=== Records supplied ===
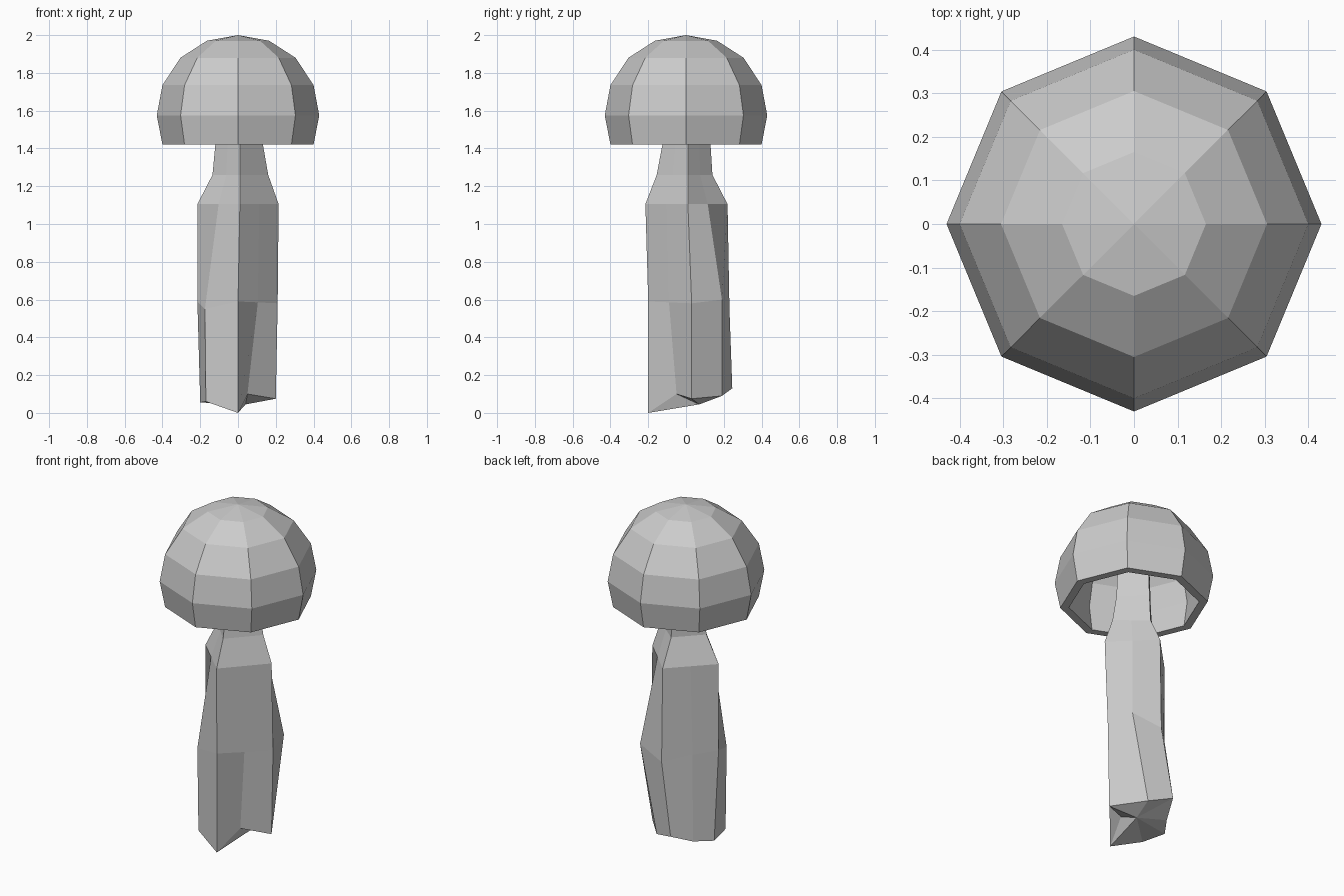
import bpy, bmesh
from math import cos, sin, pi

if "Cube" in bpy.data.objects:
    bpy.data.objects.remove(bpy.data.objects["Cube"])

SIDES = 8


def skin(name, rings, start=None, end=None):
    """Loft 8-point rings, closing the ends with a fan to a point."""
    bm = bmesh.new()
    loops = [[bm.verts.new(p) for p in ring] for ring in rings]
    for a, b in zip(loops, loops[1:]):
        for i in range(SIDES):
            j = (i + 1) % SIDES
            bm.faces.new((a[i], a[j], b[j], b[i]))
    for loop, tip in ((loops[0], start), (loops[-1], end)):
        if tip:
            t = bm.verts.new(tip)
            for i in range(SIDES):
                bm.faces.new((loop[i], loop[(i + 1) % SIDES], t))
    bmesh.ops.recalc_face_normals(bm, faces=bm.faces)
    mesh = bpy.data.meshes.new(name)
    bm.to_mesh(mesh)
    bm.free()
    obj = bpy.data.objects.new(name, mesh)
    bpy.context.collection.objects.link(obj)
    return obj


def circle(r, z):
    return [(r * cos(2 * pi * i / SIDES), r * sin(2 * pi * i / SIDES), z)
            for i in range(SIDES)]


def diamond(e, n, w, s, z, sx=0.01):
    """Four corners with edge midpoints, starting at +x."""
    c = [(e, 0.01), (0, n), (w, 0), (sx, s)]
    ring = []
    for i in range(4):
        (ax, ay), (bx, by) = c[i], c[(i + 1) % 4]
        ring += [(ax, ay, z), ((ax + bx) / 2, (ay + by) / 2, z)]
    return ring


# Mushroom cap: hollow dome, outside then over the rim to the inside
cap_profile = [(0.165, 1.97), (0.305, 1.88), (0.40, 1.735), (0.43, 1.575),
               (0.40, 1.42), (0.353, 1.42), (0.375, 1.575), (0.35, 1.71),
               (0.265, 1.835), (0.145, 1.915)]
skin("cap", [circle(r, z) for r, z in cap_profile], (0, 0, 2.0), (0, 0, 1.94))

# Stem: crooked foot, bulging middle, narrowing neck running up into the cap
foot = [(0.20, 0.03, 0.075), (0.06, 0.19, 0.09), (-0.07, 0.245, 0.13),
        (-0.13, 0.12, 0.07), (-0.20, 0.02, 0.055), (-0.17, -0.13, 0.06),
        (0, -0.20, 0), (0.05, -0.05, 0.10)]
middle = [(0.21, 0.03, 0.58), (0.17, 0.19, 0.60), (0, 0.23, 0.55),
          (-0.12, 0.11, 0.58), (-0.215, 0.0, 0.59), (-0.175, -0.133, 0.55),
          (0, -0.20, 0.59), (0.105, -0.09, 0.585)]
skin("stem", [foot, middle,
              diamond(0.215, 0.22, -0.215, -0.215, 1.105),
              diamond(0.16, 0.14, -0.135, -0.155, 1.26),
              diamond(0.132, 0.13, -0.12, -0.125, 1.42),
              diamond(0.11, 0.11, -0.10, -0.10, 1.90)],
     (0.04, 0.07, 0.045), (0, 0, 1.92))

=== Problem to solve ===
Copy all lines from the entries that contain the word "with".

=== Reply to the exercise ===
    """Loft 8-point rings, closing the ends with a fan to a point."""
    """Four corners with edge midpoints, starting at +x."""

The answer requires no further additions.